"Campanaro got open consistently during seven-on-seven drills, and was a favorite target for quarterback Joe Flacco," added CSNBaltimore.com's Clifton Brown.
The second-year player has done enough to make Brown believe Campanaro has moved up the depth chart all the way to No. 3.
"[He] may be a big part of the game plan for Week 1 in Denver," Brown wrote. "We know Perriman is hurt. Marlon Brown has been slowed in camp by nagging injuries. At this point, Steve Smith, Kamar Aiken, and Campanaro are performing like the top three receivers on the roster."
Campanaro has always had the potential, but nagging leg injuries have been his stumbling block. He was held out of organized team activities and minicamp this offseason with a quad issue. He's been working hard to prepare his body for the rigors of the game.
"He plays outside, but he should be really good in the slot," Harbaugh said of Campanaro. "Guys that have played that position look like him a little bit. He runs away from coverage, he's quick, he's got [a] good feel for where the coverage is coming from."

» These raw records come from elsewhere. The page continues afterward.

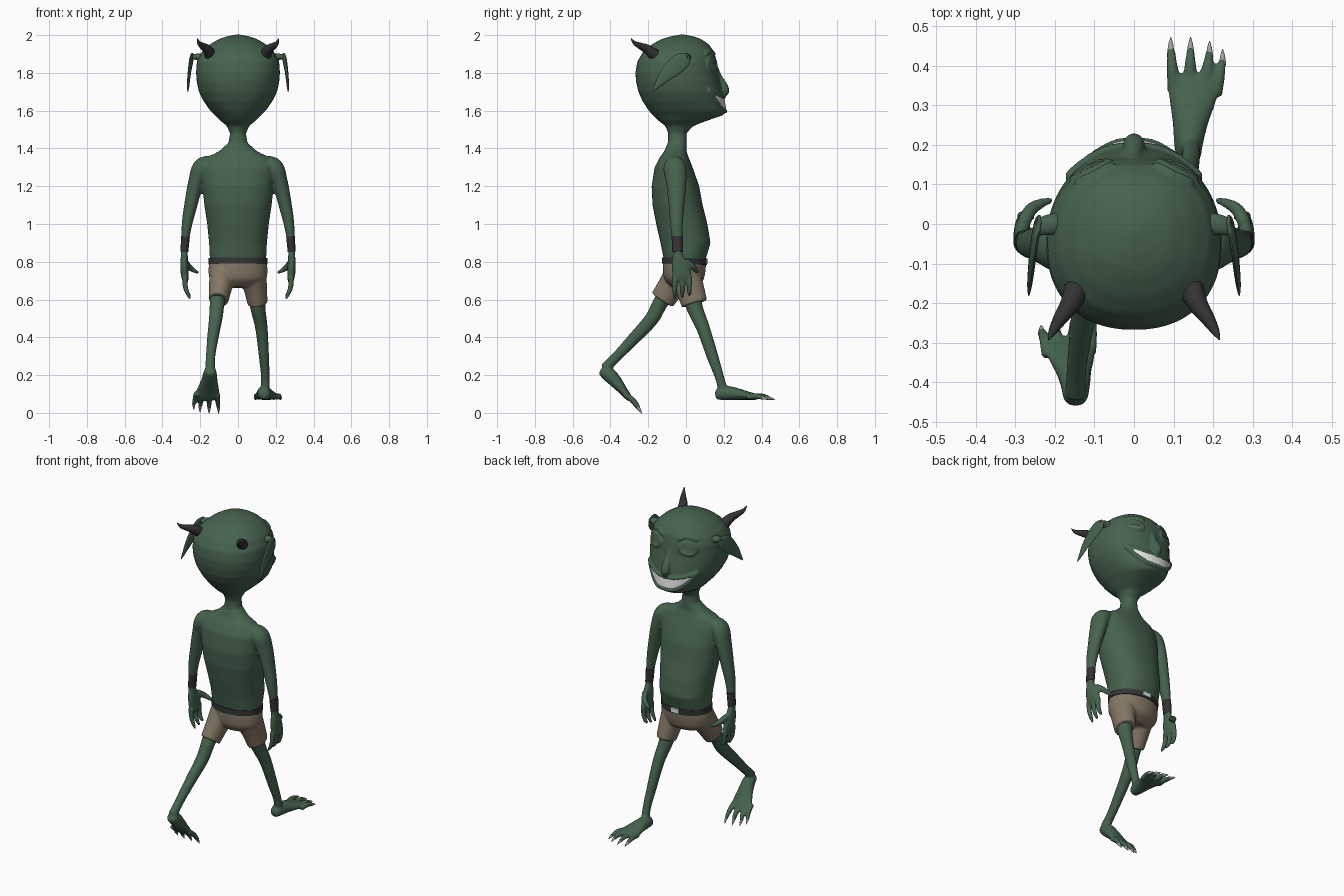
import bpy, bmesh, math
from mathutils import Vector, Matrix

def material(name, rgb):
    m = bpy.data.materials.new(name)
    m.diffuse_color = (*rgb, 1)
    return m

GREEN = material("green skin", (0.062, 0.125, 0.077))
TAN = material("tan cloth", (0.23, 0.185, 0.13))
DARK = material("charcoal", (0.033, 0.033, 0.035))
WHITE = material("off white", (0.78, 0.78, 0.76))
EYE = material("pale green eye", (0.09, 0.16, 0.105))
CLAW = material("grey claw", (0.35, 0.37, 0.34))

def finish(bm, name, mat, voxel=0, smooth=4):
    bmesh.ops.recalc_face_normals(bm, faces=bm.faces)
    me = bpy.data.meshes.new(name)
    bm.to_mesh(me)
    bm.free()
    me.materials.append(mat)
    for p in me.polygons:
        p.use_smooth = True
    me.set_sharp_from_angle(angle=math.radians(50))
    ob = bpy.data.objects.new(name, me)
    bpy.context.collection.objects.link(ob)
    if voxel:
        r = ob.modifiers.new("blend", 'REMESH')
        r.mode, r.voxel_size, r.use_smooth_shade = 'VOXEL', voxel, True
        s = ob.modifiers.new("soften", 'SMOOTH')
        s.factor, s.iterations = 0.5, smooth
    return ob

def skin_rings(bm, rings, loop=False):
    rows = [[bm.verts.new(p) for p in r] for r in rings]
    n = len(rows[0])
    for a, b in zip(rows, rows[1:] + rows[:1] if loop else rows[1:]):
        for i in range(n):
            bm.faces.new((a[i], a[(i + 1) % n], b[(i + 1) % n], b[i]))
    if not loop:
        bm.faces.new(rows[0])
        bm.faces.new(rows[-1])

def spline(pts, sub):
    """Catmull-Rom through points with radii (x, y, z, r1, r2)"""
    pts = [Vector(p if len(p) == 5 else (*p, p[3])) for p in pts]
    out = []
    for i in range(len(pts) - 1):
        p0, p1, p2, p3 = pts[max(i - 1, 0)], pts[i], pts[i + 1], pts[min(i + 2, len(pts) - 1)]
        for k in range(sub):
            t = k / sub
            out.append(0.5 * (2 * p1 + (p2 - p0) * t + (2 * p0 - 5 * p1 + 4 * p2 - p3) * t * t
                              + (3 * p1 - p0 - 3 * p2 + p3) * t ** 3))
    return out + [pts[-1]]

def tube(bm, pts, s=1, n=20, sub=5, mat=None, loop=False):
    """Elliptical tube; r1 runs across x, r2 across the other direction"""
    path = spline(pts, sub)
    rings = []
    for i, p in enumerate(path):
        a, b = path[max(i - 1, 0)], path[min(i + 1, len(path) - 1)]
        if loop:
            a, b = path[i - 1], path[(i + 1) % len(path)]
        t = Vector(b[:3]) - Vector(a[:3])
        t.normalize()
        ref = Vector((0, 1, 0)) if abs(t.x) > 0.9 else Vector((1, 0, 0))
        u = (ref - t * ref.dot(t)).normalized()
        v = t.cross(u)
        ring = []
        for k in range(n):
            w = 2 * math.pi * k / n
            q = Vector(p[:3]) + u * max(p[3], .001) * math.cos(w) + v * max(p[4], .001) * math.sin(w)
            q.x *= s
            ring.append(mat @ q if mat else q)
        rings.append(ring)
    skin_rings(bm, rings, loop)

# trunk, neck and head profile: z, back y, front y, half width
PROFILE = [(.74, -.10, .085, .135), (.80, -.115, .10, .148), (.90, -.135, .130, .153),
           (1.0, -.158, .113, .163), (1.1, -.177, .088, .178), (1.2, -.182, .07, .188),
           (1.3, -.166, .035, .195), (1.35, -.14, .015, .17), (1.385, -.115, .002, .10),
           (1.43, -.096, .002, .05), (1.48, -.094, .002, .042), (1.52, -.11, .04, .06),
           (1.55, -.15, .12, .097), (1.575, -.175, .195, .122), (1.6, -.197, .208, .147),
           (1.65, -.23, .20, .182), (1.7, -.252, .192, .207), (1.75, -.264, .182, .218),
           (1.8, -.268, .17, .222), (1.86, -.258, .162, .218), (1.91, -.228, .15, .193),
           (1.95, -.182, .122, .15), (1.98, -.128, .08, .10), (1.996, -.07, .03, .05),
           (2.003, -.03, -.01, .01)]

def surf(th, z, off=0.0):
    """Point on the trunk or head; angle 0 is the face side"""
    for a, b in zip(PROFILE, PROFILE[1:]):
        if z <= b[0]:
            break
    t = (z - a[0]) / (b[0] - a[0])
    yb, yf, w = (a[i] + (b[i] - a[i]) * t for i in (1, 2, 3))
    c, h = (yb + yf) / 2, (yf - yb) / 2
    sn, cs = math.sin(th), math.cos(th)
    e = 2 / 2.25
    return Vector(((w + off) * math.copysign(abs(sn) ** e, sn),
                   c + (h + off) * math.copysign(abs(cs) ** e, cs), z))

def patch(name, mat, lo, hi, t0, t1, off, n=32, m=5):
    """Thin plate hugging the body between two height curves"""
    bm = bmesh.new()
    g = []
    for i in range(n + 1):
        th = t0 + (t1 - t0) * i / n
        g.append([bm.verts.new(surf(th, lo(th) + (hi(th) - lo(th)) * j / m, off)) for j in range(m + 1)])
    for i in range(n):
        for j in range(m):
            bm.faces.new((g[i][j], g[i + 1][j], g[i + 1][j + 1], g[i][j + 1]))
    finish(bm, name, mat)

# ---------- skin ----------
body = bmesh.new()
zs = [.74 + (2.003 - .74) * i / 130 for i in range(131)]
skin_rings(body, [[surf(2 * math.pi * k / 56, z) for k in range(56)] for z in zs])

MOUTH = .87
def upper(th): return 1.668 + .045 * (th / MOUTH) ** 2
def lower(th): return 1.597 + .114 * abs(th / MOUTH) ** 3.2
# lips
for edge, r in ((upper, .009), (lower, .011)):
    tube(body, [(*surf(MOUTH * (i / 12 - 1), edge(MOUTH * (i / 12 - 1)), .003), r) for i in range(25)], n=10, sub=2)
# nose
tube(body, [(0, .145, 1.84, .02), (0, .17, 1.78, .02), (0, .195, 1.73, .026),
            (0, .203, 1.70, .026), (0, .195, 1.68, .012)])

def foot(bm, s, m):
    tube(bm, [(0, 0, .03, .015), (0, .012, .032, .03, .028), (0, .05, .04, .037, .038),
              (.004, .1, .037, .045, .034), (.01, .16, .028, .06, .024),
              (.016, .21, .02, .066, .017), (.016, .225, .018, .05, .01)], s, mat=m)
TOES = [(-.036, .18, -.045, .29), (.004, .2, .005, .29), (.042, .19, .053, .28), (.068, .17, .086, .26)]
FEET = [(1, Matrix.Translation((.138, .155, .065))),
        (-1, Matrix.Translation((-.148, -.472, .206)) @ Matrix.Rotation(math.radians(-42), 4, 'X'))]
claws = bmesh.new()
for s, m in FEET:
    foot(body, s, m)
    for x0, y0, x1, y1 in TOES:
        tube(body, [(x0, y0, .018, .018, .015), ((x0 + x1) / 2, (y0 + y1) / 2, .024, .015),
                    (x1, y1, .013, .01)], s, n=12, mat=m)
        tube(claws, [(x1, y1 - .012, .015, .009), (x1, y1 + .01, .01, .006), (x1, y1 + .027, .003, .001)],
             s, n=10, mat=m)
finish(claws, "toe_claws", CLAW)

# legs in mid stride
tube(body, [(.09, 0, .72, .06), (.105, .045, .56, .041, .044), (.124, .09, .45, .033, .036),
            (.137, .14, .3, .027, .031), (.145, .18, .18, .023, .024), (.14, .2, .1, .025, .028)])
tube(body, [(-.09, -.03, .72, .06), (-.108, -.125, .6, .041, .042), (-.118, -.18, .5, .036, .038),
            (-.133, -.27, .4, .03, .033), (-.145, -.365, .3, .025, .027), (-.148, -.43, .235, .026, .028)])

# arms, hands and eyelids
for s in (1, -1):
    tube(body, [(.14, -.065, 1.335, .03, .04), (.19, -.06, 1.30, .05, .06), (.222, -.052, 1.22, .042, .054),
                (.25, -.05, 1.1, .035, .042), (.27, -.05, 1.0, .028, .034), (.281, -.046, .9, .019, .026),
                (.284, -.045, .85, .018, .025), (.284, -.036, .79, .021, .042),
                (.282, -.022, .735, .021, .051), (.278, -.02, .70, .016, .046)], s)
    for y, z in ((-.06, .603), (-.02, .61), (.018, .62)):
        tube(body, [(.281, y, .72, .016), (.279, y, .67, .014), (.268, y, .635, .012), (.252, y, z, .007)], s, n=12)
    tube(body, [(.28, 0, .80, .018), (.262, .035, .775, .017), (.235, .052, .755, .013), (.207, .06, .74, .007)], s, n=12)
    ring = [(*surf(s * (.5 + .24 * math.cos(a)), 1.85 + .034 * math.sin(a), .003), .008)
            for a in [2 * math.pi * k / 24 for k in range(24)]]
    tube(body, ring, n=10, sub=1, loop=True)
    brow = [(*surf(s * (.22 + .08 * k), 1.897 + .018 * math.sin(.45 * k), 0), .011) for k in range(8)]
    tube(body, brow, n=10, sub=2)
    patch("eye", EYE, lambda th: 1.85 - .034 * math.sqrt(max(0, 1 - ((abs(th) - .5) / .24) ** 2)),
          lambda th: 1.85, s * .26, s * .74, .004, 16, 4)
    patch("eyelid", GREEN, lambda th: 1.85,
          lambda th: 1.85 + .034 * math.sqrt(max(0, 1 - ((abs(th) - .5) / .24) ** 2)),
          s * .26, s * .74, .008, 16, 4)
finish(body, "skin_body", GREEN, .0065)

patch("teeth", WHITE, lower, upper, -MOUTH, MOUTH, .006, 48)

# ---------- ears, horns, wristbands ----------
for s in (1, -1):
    bm = bmesh.new()
    tube(bm, [(.18, .0, 1.872, .03, .03), (.215, -.002, 1.885, .026, .018), (.245, -.01, 1.882, .02, .012)], s)
    tube(bm, [(.238, .012, 1.893, .006, .015), (.245, -.01, 1.873, .009, .04), (.253, -.055, 1.838, .009, .047),
              (.26, -.115, 1.78, .008, .032), (.264, -.155, 1.73, .006, .014), (.266, -.18, 1.70, .002)], s)
    finish(bm, "ear", GREEN)
    bm = bmesh.new()
    tube(bm, [(.145, -.165, 1.895, .032), (.163, -.205, 1.925, .025), (.187, -.24, 1.942, .018),
              (.205, -.27, 1.957, .011), (.216, -.292, 1.982, .002)], s)
    finish(bm, "horn", DARK)
    bm = bmesh.new()
    tube(bm, [(.278, -.046, .935, .023, .03), (.284, -.045, .852, .021, .028)], s, sub=2)
    finish(bm, "wristband", DARK)

# ---------- shorts and belt ----------
bm = bmesh.new()
tube(bm, [(0, -.008, .80, .152, .114), (0, -.01, .75, .156, .112), (0, -.015, .70, .145, .1),
          (0, -.018, .665, .09, .06)], n=40)
tube(bm, [(.078, -.008, .74, .074, .085), (.092, .02, .66, .062, .076), (.104, .045, .578, .053, .069)], n=28)
tube(bm, [(-.078, -.035, .74, .074, .08), (-.092, -.078, .67, .062, .072), (-.103, -.125, .598, .053, .067)], n=28)
finish(bm, "shorts", TAN, .007, 3)

bm = bmesh.new()
tube(bm, [(0, -.008, .787, .156, .119), (0, -.007, .82, .156, .119)], n=48, sub=2)
finish(bm, "belt", DARK)
bm = bmesh.new()
bmesh.ops.create_cube(bm, size=1, matrix=Matrix.Translation((0, .111, .804)) @ Matrix.Diagonal((.055, .009, .026, 1)))
finish(bm, "buckle", WHITE)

A Bit Of A Background On Perriman's Knee
There may be a reason rookie wide receiver Breshad Perriman is taking longer than doctors expected to recover from his knee bruise/sprain. He was supposed to be back in a couple days after initially going down on the first day of camp.
Like his father and both of his brothers, Perriman grew up with a knee condition called Osgood-Schlatter disease, according to the Orlando Sentinel. Per the paper, it's a common yet uncomfortable knee inflammation among adolescents with varying levels of pain. (Hat tip to Russell Street Report for finding the April article.)
For Perriman, the pain was excruciating. It got so bad that if somebody just grazed his knee cap, the pain could level him.
"I remember at an older age, my knees would just give out just walking in random places like in the mall or something," Perriman said. "And everybody would be like, 'Boy, what's wrong with you?'"
"He definitely had a rough time in high school with that," said brother Brett Perriman Jr. "He was always icing them, always at the doctor, always trying to get his insoles redone because his feet kept growing. It was one of those challenges, but he managed it well for himself."
Perhaps the good news is that his father, Brett Sr., also had the disease and still had a productive 10 years in the NFL.
Read the full story here.
Update: Dr. Bobby Esbrandt, a physical therapy and performance enhancement specialist, tweeted to me this morning to say Perriman's history as a youth doesn't impact his knee today. Good to know! Thank you, Dr. Esbrandt.
Flacco: QBs Getting Lots Of Money, But I've Done That
I wrote Tuesday that Joe Flacco could get a raise this offseason based on the fact that he'll be renegotiating his contract and overall NFL quarterbacks' salaries are rising.
Flacco received an NFL record $120 million contract in 2013, but he's certainly noticed that the quarterback market has increased even more in just two years. San Diego's Philip Rivers was the sixth quarterback to pass Flacco's $20.1 million annual average.
While Flacco noticed the increase, that doesn't mean he's salivating over it.
"I don't know if I relate it to me, but you definitely pay attention to it," Flacco told reporters Wednesday, including Meoli. "You see, man, guys are getting a lot of money. But I've already done that. It's not that big of a deal. As far as it relates to me, I didn't really think too much about it."